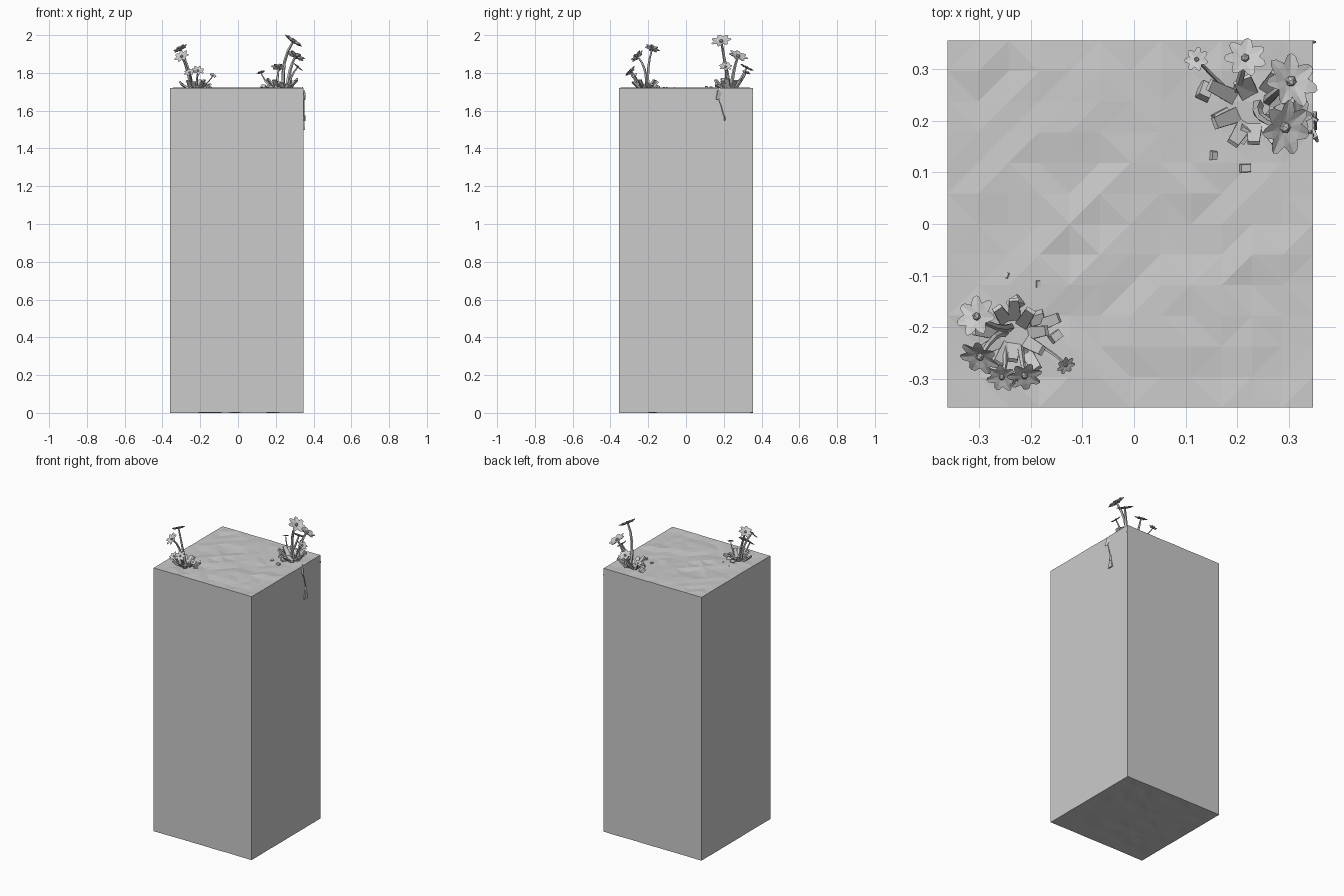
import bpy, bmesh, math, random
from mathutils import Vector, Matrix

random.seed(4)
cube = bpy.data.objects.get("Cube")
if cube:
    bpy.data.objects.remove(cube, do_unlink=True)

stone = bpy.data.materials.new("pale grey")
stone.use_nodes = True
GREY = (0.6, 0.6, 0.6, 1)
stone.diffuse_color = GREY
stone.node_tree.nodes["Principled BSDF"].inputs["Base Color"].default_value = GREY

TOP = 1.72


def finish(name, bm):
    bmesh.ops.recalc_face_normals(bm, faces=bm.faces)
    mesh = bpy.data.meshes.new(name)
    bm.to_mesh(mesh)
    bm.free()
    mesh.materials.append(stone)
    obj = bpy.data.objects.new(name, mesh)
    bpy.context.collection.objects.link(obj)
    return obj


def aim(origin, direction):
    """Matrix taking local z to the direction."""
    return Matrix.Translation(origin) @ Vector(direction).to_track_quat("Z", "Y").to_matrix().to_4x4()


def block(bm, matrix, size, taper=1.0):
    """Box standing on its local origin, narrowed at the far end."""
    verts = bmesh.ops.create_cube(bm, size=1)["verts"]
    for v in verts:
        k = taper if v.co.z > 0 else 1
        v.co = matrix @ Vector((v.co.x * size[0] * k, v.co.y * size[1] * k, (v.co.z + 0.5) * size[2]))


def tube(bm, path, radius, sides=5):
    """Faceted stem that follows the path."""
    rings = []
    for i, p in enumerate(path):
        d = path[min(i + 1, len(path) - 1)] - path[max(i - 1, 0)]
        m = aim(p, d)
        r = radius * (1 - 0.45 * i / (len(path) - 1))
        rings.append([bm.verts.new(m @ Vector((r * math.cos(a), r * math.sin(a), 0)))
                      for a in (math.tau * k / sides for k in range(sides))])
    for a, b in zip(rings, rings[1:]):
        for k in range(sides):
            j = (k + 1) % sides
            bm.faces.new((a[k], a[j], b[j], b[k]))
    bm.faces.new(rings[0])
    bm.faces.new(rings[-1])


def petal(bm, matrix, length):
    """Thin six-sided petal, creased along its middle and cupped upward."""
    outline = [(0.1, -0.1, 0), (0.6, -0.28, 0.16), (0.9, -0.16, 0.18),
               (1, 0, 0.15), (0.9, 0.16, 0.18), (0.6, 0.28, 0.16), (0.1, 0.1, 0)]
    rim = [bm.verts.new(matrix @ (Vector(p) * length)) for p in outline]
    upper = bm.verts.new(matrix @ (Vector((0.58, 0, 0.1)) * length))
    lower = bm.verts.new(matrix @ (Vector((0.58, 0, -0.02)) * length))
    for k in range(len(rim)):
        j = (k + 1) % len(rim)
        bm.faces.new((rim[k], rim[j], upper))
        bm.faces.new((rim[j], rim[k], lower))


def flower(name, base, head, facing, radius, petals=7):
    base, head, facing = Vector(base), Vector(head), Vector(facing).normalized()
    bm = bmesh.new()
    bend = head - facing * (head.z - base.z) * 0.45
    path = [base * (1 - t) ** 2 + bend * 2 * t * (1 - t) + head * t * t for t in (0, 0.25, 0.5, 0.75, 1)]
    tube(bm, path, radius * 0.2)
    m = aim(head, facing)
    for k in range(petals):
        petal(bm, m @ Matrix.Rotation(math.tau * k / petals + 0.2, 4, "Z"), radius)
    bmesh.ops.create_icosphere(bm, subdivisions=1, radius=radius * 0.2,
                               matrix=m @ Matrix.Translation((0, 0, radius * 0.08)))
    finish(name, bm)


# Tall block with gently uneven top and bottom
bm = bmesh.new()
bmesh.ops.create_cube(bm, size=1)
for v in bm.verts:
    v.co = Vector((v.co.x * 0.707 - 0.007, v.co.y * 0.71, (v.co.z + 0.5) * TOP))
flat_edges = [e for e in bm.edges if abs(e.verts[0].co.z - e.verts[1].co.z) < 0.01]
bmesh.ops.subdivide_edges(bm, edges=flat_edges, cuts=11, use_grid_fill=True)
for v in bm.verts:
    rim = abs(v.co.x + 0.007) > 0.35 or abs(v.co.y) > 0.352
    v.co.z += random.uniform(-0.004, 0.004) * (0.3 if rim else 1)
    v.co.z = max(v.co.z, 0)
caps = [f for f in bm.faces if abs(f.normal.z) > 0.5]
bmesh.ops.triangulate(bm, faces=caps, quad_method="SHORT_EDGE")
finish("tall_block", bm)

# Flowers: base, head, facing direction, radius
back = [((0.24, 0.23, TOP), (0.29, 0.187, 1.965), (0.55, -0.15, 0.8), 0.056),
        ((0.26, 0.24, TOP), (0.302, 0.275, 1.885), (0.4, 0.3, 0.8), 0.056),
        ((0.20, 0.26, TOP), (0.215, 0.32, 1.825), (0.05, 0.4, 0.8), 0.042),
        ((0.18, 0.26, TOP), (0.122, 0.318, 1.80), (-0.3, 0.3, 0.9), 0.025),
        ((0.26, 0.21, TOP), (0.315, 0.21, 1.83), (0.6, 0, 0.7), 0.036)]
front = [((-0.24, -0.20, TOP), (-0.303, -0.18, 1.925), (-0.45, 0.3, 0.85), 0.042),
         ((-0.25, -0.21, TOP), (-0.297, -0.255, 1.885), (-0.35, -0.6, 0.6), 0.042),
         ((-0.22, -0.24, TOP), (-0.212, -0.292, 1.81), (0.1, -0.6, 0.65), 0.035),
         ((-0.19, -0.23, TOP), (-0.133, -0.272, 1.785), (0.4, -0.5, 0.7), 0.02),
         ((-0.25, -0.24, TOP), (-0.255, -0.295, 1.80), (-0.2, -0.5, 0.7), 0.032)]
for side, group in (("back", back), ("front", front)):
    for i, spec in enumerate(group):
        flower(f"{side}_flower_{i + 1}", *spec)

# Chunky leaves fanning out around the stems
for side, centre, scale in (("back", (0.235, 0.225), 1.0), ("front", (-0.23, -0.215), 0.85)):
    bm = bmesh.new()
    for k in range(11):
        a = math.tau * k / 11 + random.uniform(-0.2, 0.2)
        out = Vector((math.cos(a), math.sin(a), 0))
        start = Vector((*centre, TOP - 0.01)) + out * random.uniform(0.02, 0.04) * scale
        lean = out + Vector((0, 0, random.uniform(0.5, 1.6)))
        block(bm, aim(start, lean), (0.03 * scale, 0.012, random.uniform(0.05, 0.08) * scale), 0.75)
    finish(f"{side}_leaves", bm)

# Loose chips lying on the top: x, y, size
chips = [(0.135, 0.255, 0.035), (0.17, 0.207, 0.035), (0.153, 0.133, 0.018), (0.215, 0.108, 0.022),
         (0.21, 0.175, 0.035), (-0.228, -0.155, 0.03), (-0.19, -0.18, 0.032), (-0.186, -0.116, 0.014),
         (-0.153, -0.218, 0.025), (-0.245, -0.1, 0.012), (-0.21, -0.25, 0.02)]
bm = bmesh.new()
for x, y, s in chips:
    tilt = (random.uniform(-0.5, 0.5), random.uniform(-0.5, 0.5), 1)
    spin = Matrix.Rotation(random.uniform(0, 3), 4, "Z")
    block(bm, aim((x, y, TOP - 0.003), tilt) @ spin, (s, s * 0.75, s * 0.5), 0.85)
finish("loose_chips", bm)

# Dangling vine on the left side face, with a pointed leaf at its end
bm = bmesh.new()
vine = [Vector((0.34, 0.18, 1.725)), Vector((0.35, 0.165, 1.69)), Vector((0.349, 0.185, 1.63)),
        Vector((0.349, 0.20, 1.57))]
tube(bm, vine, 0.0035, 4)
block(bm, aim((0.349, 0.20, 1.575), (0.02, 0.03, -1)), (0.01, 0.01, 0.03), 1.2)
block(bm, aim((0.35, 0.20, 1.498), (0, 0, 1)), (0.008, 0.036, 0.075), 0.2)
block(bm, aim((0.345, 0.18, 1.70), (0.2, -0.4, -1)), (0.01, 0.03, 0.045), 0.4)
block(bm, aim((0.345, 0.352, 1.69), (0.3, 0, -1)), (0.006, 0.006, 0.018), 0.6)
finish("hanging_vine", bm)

============

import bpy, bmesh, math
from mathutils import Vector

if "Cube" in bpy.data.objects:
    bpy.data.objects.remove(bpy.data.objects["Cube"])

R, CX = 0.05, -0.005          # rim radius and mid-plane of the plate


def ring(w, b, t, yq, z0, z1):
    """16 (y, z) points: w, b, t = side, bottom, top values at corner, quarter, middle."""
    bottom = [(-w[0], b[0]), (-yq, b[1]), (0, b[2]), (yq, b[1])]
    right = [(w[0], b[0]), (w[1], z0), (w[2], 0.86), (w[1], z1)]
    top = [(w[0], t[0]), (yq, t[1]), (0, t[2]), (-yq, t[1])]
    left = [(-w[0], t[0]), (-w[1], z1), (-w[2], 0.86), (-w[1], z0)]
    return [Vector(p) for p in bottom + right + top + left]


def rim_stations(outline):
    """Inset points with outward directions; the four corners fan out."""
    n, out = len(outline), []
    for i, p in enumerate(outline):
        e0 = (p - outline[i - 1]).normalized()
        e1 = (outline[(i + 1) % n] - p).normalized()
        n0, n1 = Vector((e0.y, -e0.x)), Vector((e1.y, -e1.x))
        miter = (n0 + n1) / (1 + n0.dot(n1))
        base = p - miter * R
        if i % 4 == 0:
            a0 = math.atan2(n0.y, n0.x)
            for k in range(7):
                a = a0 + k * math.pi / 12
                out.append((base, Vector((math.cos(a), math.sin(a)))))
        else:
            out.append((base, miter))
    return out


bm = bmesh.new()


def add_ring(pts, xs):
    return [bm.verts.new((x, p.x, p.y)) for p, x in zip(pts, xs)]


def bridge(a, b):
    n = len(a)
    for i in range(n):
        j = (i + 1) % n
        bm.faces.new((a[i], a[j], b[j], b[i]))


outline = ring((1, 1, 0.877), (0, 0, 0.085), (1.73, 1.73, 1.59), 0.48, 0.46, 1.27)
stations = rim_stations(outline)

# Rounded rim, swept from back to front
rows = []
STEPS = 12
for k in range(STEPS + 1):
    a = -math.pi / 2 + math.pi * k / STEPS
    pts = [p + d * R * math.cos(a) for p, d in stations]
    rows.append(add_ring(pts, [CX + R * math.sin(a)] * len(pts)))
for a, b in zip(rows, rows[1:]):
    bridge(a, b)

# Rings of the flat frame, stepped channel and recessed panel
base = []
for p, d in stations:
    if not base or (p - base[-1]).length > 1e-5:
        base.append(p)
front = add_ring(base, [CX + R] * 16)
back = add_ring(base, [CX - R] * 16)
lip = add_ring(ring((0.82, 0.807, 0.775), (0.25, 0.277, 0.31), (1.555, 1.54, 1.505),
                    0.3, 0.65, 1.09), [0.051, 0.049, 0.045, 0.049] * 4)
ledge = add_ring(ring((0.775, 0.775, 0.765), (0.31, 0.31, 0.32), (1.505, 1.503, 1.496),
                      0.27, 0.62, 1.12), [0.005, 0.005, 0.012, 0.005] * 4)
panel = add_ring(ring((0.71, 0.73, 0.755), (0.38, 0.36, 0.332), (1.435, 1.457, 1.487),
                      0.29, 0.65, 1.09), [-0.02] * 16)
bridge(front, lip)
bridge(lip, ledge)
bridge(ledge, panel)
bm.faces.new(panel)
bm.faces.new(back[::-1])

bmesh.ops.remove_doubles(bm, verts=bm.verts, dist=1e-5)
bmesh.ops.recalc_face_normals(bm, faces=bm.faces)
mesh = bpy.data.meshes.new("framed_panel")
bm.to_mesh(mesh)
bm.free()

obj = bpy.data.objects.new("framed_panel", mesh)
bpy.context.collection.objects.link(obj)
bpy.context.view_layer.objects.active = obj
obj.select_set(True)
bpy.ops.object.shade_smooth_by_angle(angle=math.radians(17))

============

* [THE PROBLEM]: All that belongs in your answer is the stretch of entries above from the line with "bm.faces.new((rim[k], rim[j], upper))" through the line with "rim = abs(v.co.x", printed exactly.

* [WRITTEN REPLY]:
        bm.faces.new((rim[k], rim[j], upper))
        bm.faces.new((rim[j], rim[k], lower))


def flower(name, base, head, facing, radius, petals=7):
    base, head, facing = Vector(base), Vector(head), Vector(facing).normalized()
    bm = bmesh.new()
    bend = head - facing * (head.z - base.z) * 0.45
    path = [base * (1 - t) ** 2 + bend * 2 * t * (1 - t) + head * t * t for t in (0, 0.25, 0.5, 0.75, 1)]
    tube(bm, path, radius * 0.2)
    m = aim(head, facing)
    for k in range(petals):
        petal(bm, m @ Matrix.Rotation(math.tau * k / petals + 0.2, 4, "Z"), radius)
    bmesh.ops.create_icosphere(bm, subdivisions=1, radius=radius * 0.2,
                               matrix=m @ Matrix.Translation((0, 0, radius * 0.08)))
    finish(name, bm)


# Tall block with gently uneven top and bottom
bm = bmesh.new()
bmesh.ops.create_cube(bm, size=1)
for v in bm.verts:
    v.co = Vector((v.co.x * 0.707 - 0.007, v.co.y * 0.71, (v.co.z + 0.5) * TOP))
flat_edges = [e for e in bm.edges if abs(e.verts[0].co.z - e.verts[1].co.z) < 0.01]
bmesh.ops.subdivide_edges(bm, edges=flat_edges, cuts=11, use_grid_fill=True)
for v in bm.verts:
    rim = abs(v.co.x + 0.007) > 0.35 or abs(v.co.y) > 0.352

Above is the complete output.